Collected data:
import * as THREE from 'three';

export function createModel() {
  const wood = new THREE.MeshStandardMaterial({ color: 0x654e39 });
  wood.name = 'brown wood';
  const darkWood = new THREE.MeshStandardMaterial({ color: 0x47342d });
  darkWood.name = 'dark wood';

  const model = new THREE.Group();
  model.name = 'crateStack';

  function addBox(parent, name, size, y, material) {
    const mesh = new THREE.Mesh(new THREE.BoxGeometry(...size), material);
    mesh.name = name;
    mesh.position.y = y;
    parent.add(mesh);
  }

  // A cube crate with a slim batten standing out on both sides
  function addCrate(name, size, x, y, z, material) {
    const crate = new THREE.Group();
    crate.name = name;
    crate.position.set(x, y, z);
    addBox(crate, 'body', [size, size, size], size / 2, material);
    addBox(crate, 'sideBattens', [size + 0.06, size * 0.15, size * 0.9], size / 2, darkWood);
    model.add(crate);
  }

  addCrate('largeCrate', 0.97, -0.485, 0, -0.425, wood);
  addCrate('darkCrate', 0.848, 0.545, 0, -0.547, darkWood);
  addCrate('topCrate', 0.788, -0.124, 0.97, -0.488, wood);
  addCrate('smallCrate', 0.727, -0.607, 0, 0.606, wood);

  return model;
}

### PROBLEM REQUIREMENTS
Each line above is to be restated exactly as it stands.

### WRITTEN SOLUTION
import * as THREE from 'three';

export function createModel() {
  const wood = new THREE.MeshStandardMaterial({ color: 0x654e39 });
  wood.name = 'brown wood';
  const darkWood = new THREE.MeshStandardMaterial({ color: 0x47342d });
  darkWood.name = 'dark wood';

  const model = new THREE.Group();
  model.name = 'crateStack';

  function addBox(parent, name, size, y, material) {
    const mesh = new THREE.Mesh(new THREE.BoxGeometry(...size), material);
    mesh.name = name;
    mesh.position.y = y;
    parent.add(mesh);
  }

  // A cube crate with a slim batten standing out on both sides
  function addCrate(name, size, x, y, z, material) {
    const crate = new THREE.Group();
    crate.name = name;
    crate.position.set(x, y, z);
    addBox(crate, 'body', [size, size, size], size / 2, material);
    addBox(crate, 'sideBattens', [size + 0.06, size * 0.15, size * 0.9], size / 2, darkWood);
    model.add(crate);
  }

  addCrate('largeCrate', 0.97, -0.485, 0, -0.425, wood);
  addCrate('darkCrate', 0.848, 0.545, 0, -0.547, darkWood);
  addCrate('topCrate', 0.788, -0.124, 0.97, -0.488, wood);
  addCrate('smallCrate', 0.727, -0.607, 0, 0.606, wood);

  return model;
}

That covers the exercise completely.